----- DATA EXTRACTS -----
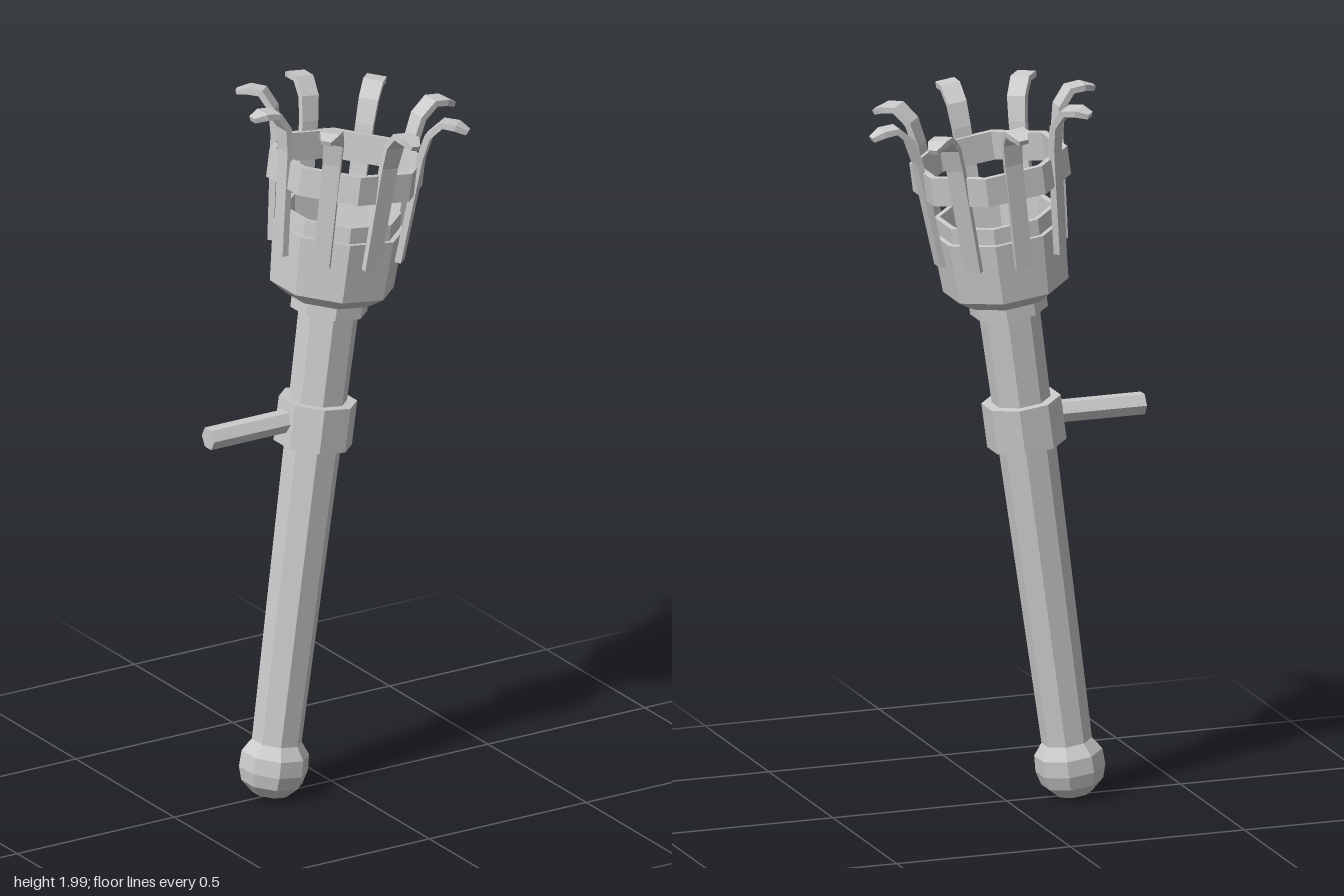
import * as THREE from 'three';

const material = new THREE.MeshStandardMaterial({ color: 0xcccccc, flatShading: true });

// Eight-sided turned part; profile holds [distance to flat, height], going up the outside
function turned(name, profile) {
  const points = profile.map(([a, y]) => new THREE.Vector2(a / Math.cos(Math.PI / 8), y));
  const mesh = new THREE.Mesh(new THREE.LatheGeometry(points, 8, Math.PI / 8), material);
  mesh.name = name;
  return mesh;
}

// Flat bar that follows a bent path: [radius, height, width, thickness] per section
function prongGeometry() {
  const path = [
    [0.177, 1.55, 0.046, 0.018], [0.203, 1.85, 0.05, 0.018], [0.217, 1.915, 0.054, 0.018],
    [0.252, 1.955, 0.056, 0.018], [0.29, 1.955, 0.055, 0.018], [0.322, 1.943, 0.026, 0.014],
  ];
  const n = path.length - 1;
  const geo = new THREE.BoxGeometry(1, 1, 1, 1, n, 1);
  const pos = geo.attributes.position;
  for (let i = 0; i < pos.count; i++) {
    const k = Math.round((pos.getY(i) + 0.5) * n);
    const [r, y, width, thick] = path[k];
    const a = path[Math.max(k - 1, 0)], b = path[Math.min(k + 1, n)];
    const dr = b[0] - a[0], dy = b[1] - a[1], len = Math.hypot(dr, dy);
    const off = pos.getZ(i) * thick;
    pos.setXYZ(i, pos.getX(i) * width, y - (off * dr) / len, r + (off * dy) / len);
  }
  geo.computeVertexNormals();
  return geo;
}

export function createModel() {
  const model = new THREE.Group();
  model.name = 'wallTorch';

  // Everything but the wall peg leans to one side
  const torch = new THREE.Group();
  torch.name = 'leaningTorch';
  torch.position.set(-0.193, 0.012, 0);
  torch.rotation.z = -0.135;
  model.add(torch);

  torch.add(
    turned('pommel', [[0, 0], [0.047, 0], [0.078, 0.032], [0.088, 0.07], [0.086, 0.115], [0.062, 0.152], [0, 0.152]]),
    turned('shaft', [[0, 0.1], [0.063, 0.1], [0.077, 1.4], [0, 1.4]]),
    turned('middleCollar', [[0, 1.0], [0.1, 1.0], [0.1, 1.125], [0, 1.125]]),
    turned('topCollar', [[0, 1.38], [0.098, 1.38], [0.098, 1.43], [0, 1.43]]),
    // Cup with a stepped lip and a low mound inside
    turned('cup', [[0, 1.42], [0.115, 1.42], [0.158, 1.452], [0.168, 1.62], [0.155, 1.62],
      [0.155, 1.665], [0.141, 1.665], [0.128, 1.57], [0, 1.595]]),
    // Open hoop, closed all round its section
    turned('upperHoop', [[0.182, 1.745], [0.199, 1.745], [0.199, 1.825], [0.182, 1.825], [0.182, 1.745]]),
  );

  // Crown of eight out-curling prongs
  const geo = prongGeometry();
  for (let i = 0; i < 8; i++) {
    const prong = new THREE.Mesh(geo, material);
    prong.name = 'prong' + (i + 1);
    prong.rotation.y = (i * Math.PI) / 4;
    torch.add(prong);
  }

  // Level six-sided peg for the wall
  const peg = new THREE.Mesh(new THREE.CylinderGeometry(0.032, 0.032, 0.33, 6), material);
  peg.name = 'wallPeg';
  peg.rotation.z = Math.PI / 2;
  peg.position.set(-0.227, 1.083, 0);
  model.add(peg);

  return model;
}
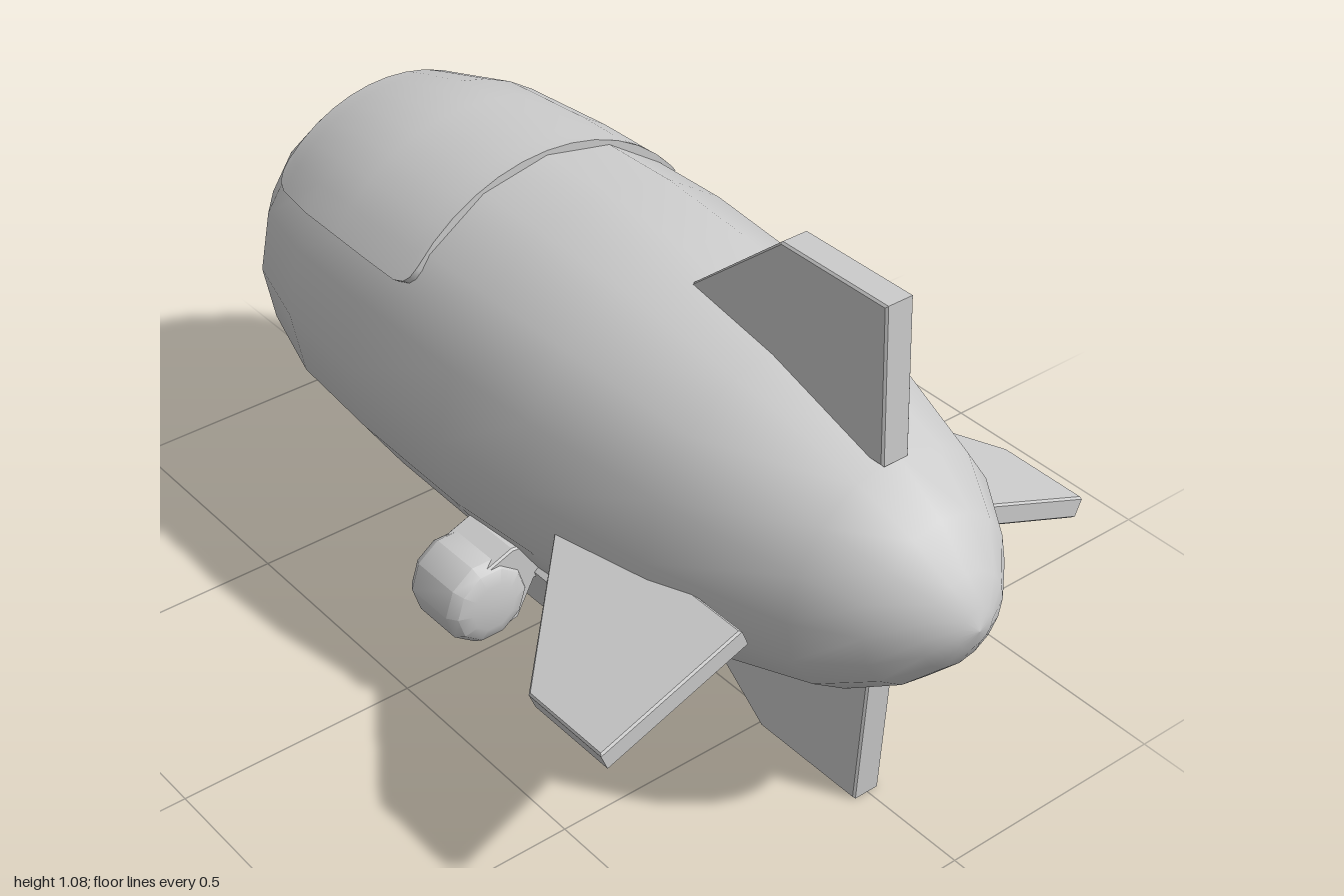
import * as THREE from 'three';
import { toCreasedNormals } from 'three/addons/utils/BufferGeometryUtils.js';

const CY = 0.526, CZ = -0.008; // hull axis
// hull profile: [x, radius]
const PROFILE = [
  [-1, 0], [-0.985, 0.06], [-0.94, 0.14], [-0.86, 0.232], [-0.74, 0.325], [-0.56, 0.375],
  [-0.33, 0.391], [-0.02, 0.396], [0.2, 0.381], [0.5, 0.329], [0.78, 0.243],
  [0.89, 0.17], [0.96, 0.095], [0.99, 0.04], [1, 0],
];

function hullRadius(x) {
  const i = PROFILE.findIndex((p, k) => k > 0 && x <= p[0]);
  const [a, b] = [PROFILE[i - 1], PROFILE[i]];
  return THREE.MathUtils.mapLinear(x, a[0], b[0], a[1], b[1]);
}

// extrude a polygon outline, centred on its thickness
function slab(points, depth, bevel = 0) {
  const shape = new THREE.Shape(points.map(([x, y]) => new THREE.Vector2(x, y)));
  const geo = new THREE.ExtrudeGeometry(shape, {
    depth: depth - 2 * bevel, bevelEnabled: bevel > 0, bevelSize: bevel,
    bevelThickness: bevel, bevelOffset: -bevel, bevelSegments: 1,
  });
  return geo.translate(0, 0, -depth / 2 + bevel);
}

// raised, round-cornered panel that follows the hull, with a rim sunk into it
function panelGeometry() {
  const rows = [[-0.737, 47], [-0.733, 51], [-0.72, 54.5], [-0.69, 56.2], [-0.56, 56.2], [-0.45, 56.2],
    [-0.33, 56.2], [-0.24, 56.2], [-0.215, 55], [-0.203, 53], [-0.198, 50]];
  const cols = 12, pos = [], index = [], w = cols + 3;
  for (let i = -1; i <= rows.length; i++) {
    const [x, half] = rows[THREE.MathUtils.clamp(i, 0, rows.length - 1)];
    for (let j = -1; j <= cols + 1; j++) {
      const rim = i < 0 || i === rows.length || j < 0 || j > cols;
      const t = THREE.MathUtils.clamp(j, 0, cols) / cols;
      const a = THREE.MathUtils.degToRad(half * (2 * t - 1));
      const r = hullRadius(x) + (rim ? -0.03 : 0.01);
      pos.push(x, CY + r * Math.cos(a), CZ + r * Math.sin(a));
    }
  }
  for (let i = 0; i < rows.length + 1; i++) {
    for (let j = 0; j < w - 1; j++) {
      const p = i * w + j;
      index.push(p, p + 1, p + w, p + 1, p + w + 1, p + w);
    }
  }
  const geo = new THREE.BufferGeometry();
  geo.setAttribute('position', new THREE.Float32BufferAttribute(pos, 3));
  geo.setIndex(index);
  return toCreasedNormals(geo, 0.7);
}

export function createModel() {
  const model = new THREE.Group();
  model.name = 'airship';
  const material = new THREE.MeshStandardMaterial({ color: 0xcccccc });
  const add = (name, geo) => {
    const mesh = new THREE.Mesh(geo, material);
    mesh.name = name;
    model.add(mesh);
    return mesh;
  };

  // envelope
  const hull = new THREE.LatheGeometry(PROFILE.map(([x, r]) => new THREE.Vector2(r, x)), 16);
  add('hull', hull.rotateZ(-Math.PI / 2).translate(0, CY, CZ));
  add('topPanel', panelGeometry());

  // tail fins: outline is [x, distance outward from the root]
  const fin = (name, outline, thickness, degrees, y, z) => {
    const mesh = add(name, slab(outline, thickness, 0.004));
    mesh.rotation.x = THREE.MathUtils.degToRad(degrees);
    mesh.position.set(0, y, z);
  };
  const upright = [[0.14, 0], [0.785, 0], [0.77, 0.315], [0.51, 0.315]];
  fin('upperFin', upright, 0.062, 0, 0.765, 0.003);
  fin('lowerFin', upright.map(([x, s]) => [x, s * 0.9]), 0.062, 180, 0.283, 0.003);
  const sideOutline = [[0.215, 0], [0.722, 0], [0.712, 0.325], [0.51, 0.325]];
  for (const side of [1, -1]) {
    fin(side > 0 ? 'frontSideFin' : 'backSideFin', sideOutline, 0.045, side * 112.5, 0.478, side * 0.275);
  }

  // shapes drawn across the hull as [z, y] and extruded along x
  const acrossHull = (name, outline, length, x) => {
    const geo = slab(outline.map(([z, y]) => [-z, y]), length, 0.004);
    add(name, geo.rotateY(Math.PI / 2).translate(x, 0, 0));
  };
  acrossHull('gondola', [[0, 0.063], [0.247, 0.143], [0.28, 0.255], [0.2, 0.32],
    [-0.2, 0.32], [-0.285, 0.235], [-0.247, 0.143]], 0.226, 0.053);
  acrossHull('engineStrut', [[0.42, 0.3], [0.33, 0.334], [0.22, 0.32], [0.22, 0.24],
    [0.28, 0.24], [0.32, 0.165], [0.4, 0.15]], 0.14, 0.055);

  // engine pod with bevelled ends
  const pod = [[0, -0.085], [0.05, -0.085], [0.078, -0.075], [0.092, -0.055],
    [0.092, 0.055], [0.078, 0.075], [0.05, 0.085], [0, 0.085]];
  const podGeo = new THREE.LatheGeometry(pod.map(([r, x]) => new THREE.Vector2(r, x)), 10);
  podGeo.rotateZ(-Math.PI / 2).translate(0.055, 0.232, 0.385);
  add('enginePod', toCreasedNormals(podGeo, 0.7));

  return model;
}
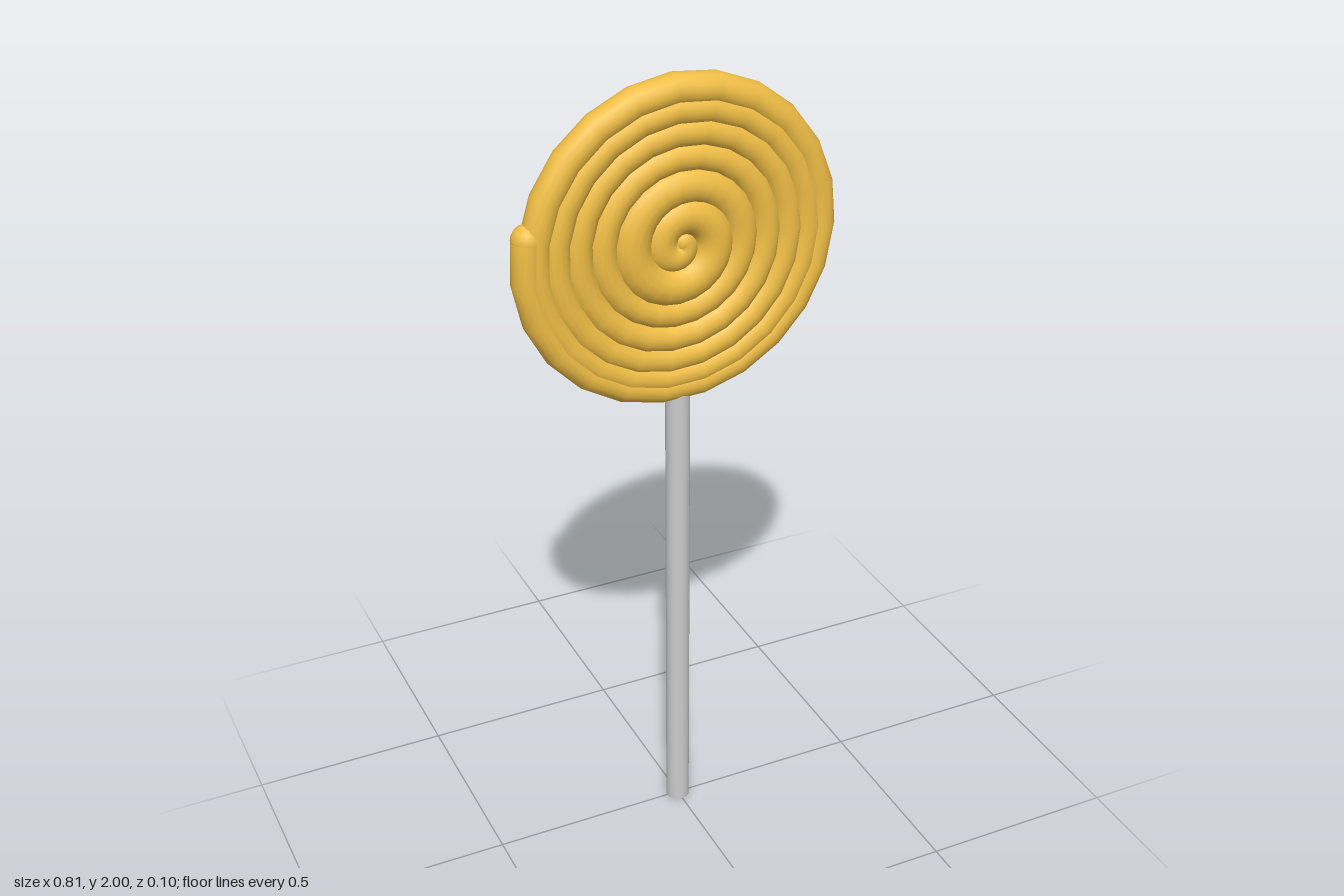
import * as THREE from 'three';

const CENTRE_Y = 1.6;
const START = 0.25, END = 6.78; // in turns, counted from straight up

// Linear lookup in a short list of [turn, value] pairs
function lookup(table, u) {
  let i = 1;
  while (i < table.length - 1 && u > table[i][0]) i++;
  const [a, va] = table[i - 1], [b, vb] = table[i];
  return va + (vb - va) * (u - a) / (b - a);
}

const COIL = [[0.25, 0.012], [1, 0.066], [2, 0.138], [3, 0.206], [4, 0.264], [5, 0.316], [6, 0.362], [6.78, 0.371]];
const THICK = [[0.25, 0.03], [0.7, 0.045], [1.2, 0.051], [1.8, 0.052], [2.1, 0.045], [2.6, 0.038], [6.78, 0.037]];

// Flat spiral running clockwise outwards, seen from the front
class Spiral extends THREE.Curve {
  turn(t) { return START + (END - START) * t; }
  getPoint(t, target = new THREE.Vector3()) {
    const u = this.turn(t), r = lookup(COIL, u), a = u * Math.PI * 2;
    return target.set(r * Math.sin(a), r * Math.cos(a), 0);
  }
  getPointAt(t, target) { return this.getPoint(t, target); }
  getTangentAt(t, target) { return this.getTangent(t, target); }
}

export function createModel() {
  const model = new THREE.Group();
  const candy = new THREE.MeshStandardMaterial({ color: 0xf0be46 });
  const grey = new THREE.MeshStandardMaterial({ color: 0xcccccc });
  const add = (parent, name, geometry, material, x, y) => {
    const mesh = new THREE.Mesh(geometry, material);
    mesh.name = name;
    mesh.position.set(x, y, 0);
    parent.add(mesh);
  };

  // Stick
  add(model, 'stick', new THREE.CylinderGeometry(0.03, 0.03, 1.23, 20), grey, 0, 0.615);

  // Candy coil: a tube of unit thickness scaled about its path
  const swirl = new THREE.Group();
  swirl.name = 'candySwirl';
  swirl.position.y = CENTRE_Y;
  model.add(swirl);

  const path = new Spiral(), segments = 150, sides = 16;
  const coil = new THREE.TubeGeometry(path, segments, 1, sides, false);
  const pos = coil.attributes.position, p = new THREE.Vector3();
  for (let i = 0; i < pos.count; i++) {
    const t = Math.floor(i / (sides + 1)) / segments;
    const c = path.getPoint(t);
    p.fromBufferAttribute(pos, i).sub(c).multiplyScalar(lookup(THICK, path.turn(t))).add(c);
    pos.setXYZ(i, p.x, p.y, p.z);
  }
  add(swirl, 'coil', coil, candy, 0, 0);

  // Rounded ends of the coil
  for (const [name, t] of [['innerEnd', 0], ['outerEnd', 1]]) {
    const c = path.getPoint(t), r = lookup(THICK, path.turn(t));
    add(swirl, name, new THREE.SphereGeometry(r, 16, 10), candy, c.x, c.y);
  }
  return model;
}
-----
▸ **YOUR ASSIGNMENT**:
When a line among the entries above contains "path", copy it.

▸ **RESPONSE TO THE EXERCISE**:
// Flat bar that follows a bent path: [radius, height, width, thickness] per section
  const path = [
  const n = path.length - 1;
    const [r, y, width, thick] = path[k];
    const a = path[Math.max(k - 1, 0)], b = path[Math.min(k + 1, n)];
  // Candy coil: a tube of unit thickness scaled about its path
  const path = new Spiral(), segments = 150, sides = 16;
  const coil = new THREE.TubeGeometry(path, segments, 1, sides, false);
    const c = path.getPoint(t);
    p.fromBufferAttribute(pos, i).sub(c).multiplyScalar(lookup(THICK, path.turn(t))).add(c);
    const c = path.getPoint(t), r = lookup(THICK, path.turn(t));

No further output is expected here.